“Two mill’in dead, at least. Th’papers say them ‘burbs burned for days. I din’t kill ‘im with the bottle, but them cops and shrinks said McCreedy ‘us nuts.” One swig. ” ‘is girl wuz jes’ gettin’ frisky, an’ her growl made sumthin’ snap inna man. After that, ever’one was a zombie, ‘fected an’ spreadin’ death.” Another, longer draw on the bottle. “An’ he tol’ me he came t’the bar, ’cause zombies don’t drink. Th’only reason I ain’t dead, s’cause I’ma filthy drunk. Th’only reason I weren’t executed, s’cause I caught ‘im an’ never tol’ the rest. S’far as everyone knows, McCreedy did it hisself.” The rest of the bottle’s contents disappeared down his throat.
“Fuck,” whispered New Guy. “Why are you tellin’ us this, man?!”
” ’cause th’cancer’s got me, boy. Mayhap two weeks, I got, pro’lly less. An’ I ain’t goin’ to the grave wit’ this.” By then, Ben’s bleary mumbling had sent his head lower and lower to the table, but his eyes never closed. Whether it was alcohol poisoning or cancer, or a combination of the two, a deep shudder consumed his body and left him twitching in a violent spasm that sent the contents of his table scattering and smashing into the floor.

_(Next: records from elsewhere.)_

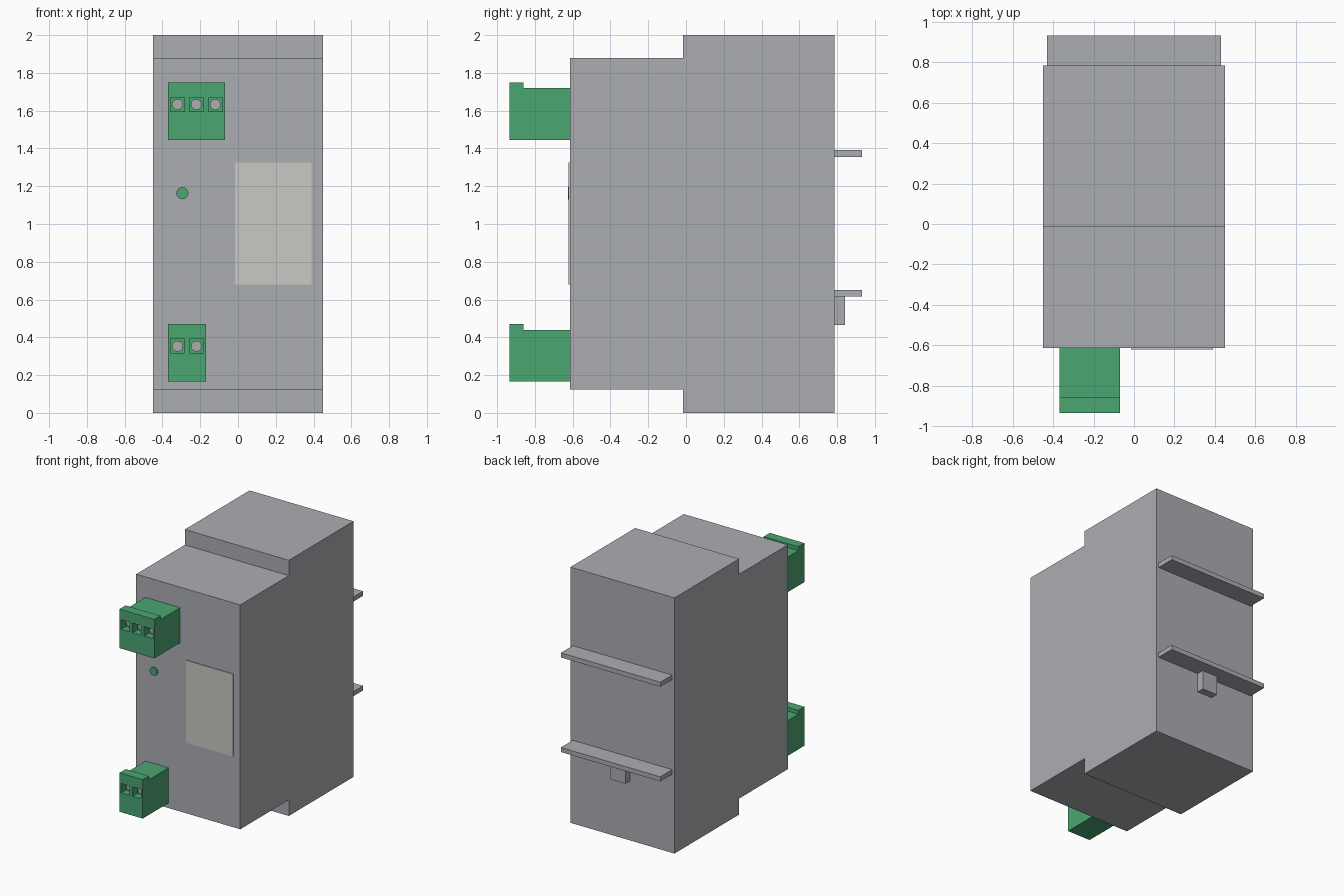
import bpy, bmesh
from math import pi
from mathutils import Matrix, Vector

cube = bpy.data.objects.get("Cube")
if cube:
    bpy.data.objects.remove(cube, do_unlink=True)


def material(name, color):
    m = bpy.data.materials.new(name)
    m.use_nodes = True
    m.diffuse_color = (*color, 1)
    bsdf = next(n for n in m.node_tree.nodes if n.type == 'BSDF_PRINCIPLED')
    bsdf.inputs["Base Color"].default_value = (*color, 1)
    return m


GREY = material("housing grey", (0.41, 0.42, 0.45))
GREEN = material("terminal green", (0.07, 0.38, 0.17))
LABEL = material("label off white", (0.58, 0.58, 0.55))
METAL = material("contact grey", (0.42, 0.42, 0.42))


def finish(bm, name, mat):
    bmesh.ops.recalc_face_normals(bm, faces=bm.faces)
    mesh = bpy.data.meshes.new(name)
    bm.to_mesh(mesh)
    bm.free()
    mesh.materials.append(mat)
    obj = bpy.data.objects.new(name, mesh)
    bpy.context.collection.objects.link(obj)
    return obj


def add_box(bm, x, y, z):
    """Add a box given its (min, max) range on each axis."""
    size = [b - a for a, b in (x, y, z)]
    mid = [(a + b) / 2 for a, b in (x, y, z)]
    bmesh.ops.create_cube(bm, size=1, matrix=Matrix.Translation(mid) @ Matrix.Diagonal((*size, 1)))


def add_disc(bm, x, z, radius, y, sides):
    """Add a cylinder along y."""
    place = Matrix.Translation((x, sum(y) / 2, z)) @ Matrix.Rotation(pi / 2, 4, 'X')
    bmesh.ops.create_cone(bm, cap_ends=True, segments=sides, radius1=radius, radius2=radius,
                          depth=y[1] - y[0], matrix=place)


def box(name, mat, x, y, z):
    bm = bmesh.new()
    add_box(bm, x, y, z)
    return finish(bm, name, mat)


def extrude_profile(name, mat, points, x):
    """Extrude a (y, z) outline across an x range."""
    bm = bmesh.new()
    face = bm.faces.new([bm.verts.new((x[0], y, z)) for y, z in points])
    out = bmesh.ops.extrude_face_region(bm, geom=[face], use_keep_orig=True)
    verts = [v for v in out["geom"] if isinstance(v, bmesh.types.BMVert)]
    bmesh.ops.translate(bm, verts=verts, vec=Vector((x[1] - x[0], 0, 0)))
    return finish(bm, name, mat)


FRONT, STEP, BACK = -0.615, -0.015, 0.785

# Stepped housing
extrude_profile("housing", GREY, [
    (FRONT, 0.125), (STEP, 0.125), (STEP, 0), (BACK, 0),
    (BACK, 2), (STEP, 2), (STEP, 1.88), (FRONT, 1.88)], (-0.45, 0.45))


# Plug-in terminal blocks with square sockets and contacts
def terminal(name, pins, z):
    tip, left, pitch = -0.935, -0.37, 0.1
    block = extrude_profile(name, GREEN, [
        (tip, z), (FRONT, z), (FRONT, z + 0.275), (-0.86, z + 0.275),
        (-0.86, z + 0.305), (tip, z + 0.305)], (left, left + pins * pitch))
    holes, contacts = bmesh.new(), bmesh.new()
    zc = z + 0.188
    for i in range(pins):
        xc = left + pitch * (i + 0.5)
        add_box(holes, (xc - 0.037, xc + 0.037), (tip - 0.05, tip + 0.06), (zc - 0.037, zc + 0.037))
        add_disc(contacts, xc, zc, 0.029, (tip + 0.05, tip + 0.07), 12)
    finish(contacts, name + "_contacts", METAL)
    cutter = finish(holes, name + "_cutter", GREEN)
    cutter.hide_render = True
    mod = block.modifiers.new("sockets", 'BOOLEAN')
    mod.operation, mod.solver, mod.object = 'DIFFERENCE', 'EXACT', cutter
    bpy.context.view_layer.objects.active = block
    bpy.ops.object.modifier_apply(modifier=mod.name)
    bpy.data.objects.remove(cutter, do_unlink=True)


terminal("upper_terminal", 3, 1.445)
terminal("lower_terminal", 2, 0.165)

# Front label and indicator light
box("label", LABEL, (-0.015, 0.39), (FRONT - 0.006, FRONT), (0.68, 1.325))
lamp = bmesh.new()
add_disc(lamp, -0.295, 1.163, 0.032, (FRONT - 0.01, FRONT), 24)
finish(lamp, "indicator_light", GREEN)

# Rear mounting ledges and latch
for name, z in (("upper_ledge", 1.355), ("lower_ledge", 0.615)):
    box(name, GREY, (-0.43, 0.43), (BACK, 0.932), (z, z + 0.036))
box("latch", GREY, (-0.065, 0.065), (BACK, 0.842), (0.465, 0.615))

New Guy lurched to his feet and rushed over to try and help the man, but an arm swung out to stop him. “No, Chris,” said the man who stopped him.
“What do you mean, ‘No!?’ Somebody needs to help him!”
But no man stood, but to block his path. The bartender motioned and the bar’s courtesy phone vanished under some cubby of the wide counter. Chris stared around the room in shock, unwilling to believe all these men would simply allow Ben to die, even if he accidentally helped murder two million people over a decade ago.
“Let him go,” whispered a voice in his ear. “He ain’t livin’ through that much liquor, an’ maybe he shouldn’t anyway. Jus’ let him go.” And then, more harshly, “This. Never. Happened. You get me, kid? Ben never said any o’ this.”
New Guy, Chris, could only nod and watch Ben’s death throes, wondering if he now respected the man more, or less than before, for having the strength to admit his part in the disaster. He certainly never expected to see Ben as anything other than a crazy old man. But then he remembered what they always say, that truth is stranger than fiction, and he decided they were right.
He’d have to leave it at that.